THE fossil of a ‘Loch Ness monster’ has been discovered on the Lyme Regis coast.

Hundreds of miles away from its usual home in the Scottish lakes, the fossil of a four-metre plesiosaur has been unearthed on Monmouth Beach.

The extinct marine reptile lived in Dorset’s Jurassic seas around 150 to 200 million years ago, although in popular culture it has been likened to ‘lake monsters’, including the Loch Ness monster.

Local fossil collector Tracey Barkley discovered a number of bones from the creature in the ammonite pavement within the Axmouth to Lyme Regis Undercliffs National Nature Reserve (NNR).

Richard Edmonds, science manager with the World Heritage Site Team, said: “They are very rare. There are only 10 or 12 known examples of complete or even partial skeletons of this species. I have been doing this for 30-odd years and I have only ever found the odd bone or two.”

The remains of the elusive reptile were extracted and Charmouth fossil expert Chris Moore is now preparing the specimen for display.

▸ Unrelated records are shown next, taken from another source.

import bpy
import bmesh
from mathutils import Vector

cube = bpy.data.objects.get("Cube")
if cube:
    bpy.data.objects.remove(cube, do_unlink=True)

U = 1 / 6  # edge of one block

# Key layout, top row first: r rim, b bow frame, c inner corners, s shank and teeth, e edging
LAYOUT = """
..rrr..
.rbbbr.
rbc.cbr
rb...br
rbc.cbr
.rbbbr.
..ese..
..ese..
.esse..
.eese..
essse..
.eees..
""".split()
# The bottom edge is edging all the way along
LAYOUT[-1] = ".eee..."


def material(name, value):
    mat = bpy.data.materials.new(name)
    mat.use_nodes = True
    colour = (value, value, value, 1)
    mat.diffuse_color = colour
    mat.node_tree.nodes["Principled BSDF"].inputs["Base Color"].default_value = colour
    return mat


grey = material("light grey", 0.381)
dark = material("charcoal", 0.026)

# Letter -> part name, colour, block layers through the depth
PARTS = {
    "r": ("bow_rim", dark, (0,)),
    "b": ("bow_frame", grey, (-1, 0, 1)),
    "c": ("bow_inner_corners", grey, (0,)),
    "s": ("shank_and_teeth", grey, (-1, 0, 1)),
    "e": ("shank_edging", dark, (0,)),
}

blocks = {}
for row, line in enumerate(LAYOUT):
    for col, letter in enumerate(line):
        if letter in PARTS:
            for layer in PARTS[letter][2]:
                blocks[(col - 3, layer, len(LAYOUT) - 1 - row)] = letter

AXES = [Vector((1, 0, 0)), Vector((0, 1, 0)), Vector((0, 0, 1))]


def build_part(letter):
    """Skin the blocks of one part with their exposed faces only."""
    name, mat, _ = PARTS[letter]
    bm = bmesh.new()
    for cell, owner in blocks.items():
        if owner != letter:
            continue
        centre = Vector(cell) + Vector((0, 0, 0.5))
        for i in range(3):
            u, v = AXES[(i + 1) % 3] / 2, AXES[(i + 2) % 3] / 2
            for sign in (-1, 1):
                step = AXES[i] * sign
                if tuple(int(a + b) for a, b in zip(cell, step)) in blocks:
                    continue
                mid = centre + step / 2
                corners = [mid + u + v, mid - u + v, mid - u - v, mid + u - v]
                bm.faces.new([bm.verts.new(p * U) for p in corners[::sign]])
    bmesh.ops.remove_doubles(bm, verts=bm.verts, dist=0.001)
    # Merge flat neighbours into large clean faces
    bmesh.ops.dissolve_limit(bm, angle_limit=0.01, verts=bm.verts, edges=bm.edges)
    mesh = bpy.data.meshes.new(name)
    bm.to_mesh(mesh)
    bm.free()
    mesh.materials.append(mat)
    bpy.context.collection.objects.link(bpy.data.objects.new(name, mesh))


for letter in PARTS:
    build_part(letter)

Mr Edmonds said: “From what has been done so far we can already see it has actually been chewed up a bit. Some of the back bones are completely in place where they should be and some are missing.

“There are teeth marks and you can see how the skeleton has been torn apart by some other nasty marine reptile.”

But the decision to remove the fossil plesiosaur from the ammonite pavement was not an easy one. “The specimen could not have been in a more sensitive location, in the famous and iconic ammonite pavement, and there was a risk that we could damage the pavement by the act of removing the fossil,” said Mr Edmonds.

Because of the potential scientific importance of the fossil, it was decided the specimen would be extracted. If left in place, it could potentially have been destroyed by novice collectors or eventually washed away and eroded by the sea.

Tom Sunderland of Natural England, who manage the NNR, said: “There are restrictions on collecting fossils in the NNR, particularly the removal and sale of specimens but we need to work with collectors and the general public in order to strike the right balance and ensure scientifically important fossils are not lost.”

Mr Edmonds said this latest find would not have been possible without the help of local fossil hunters.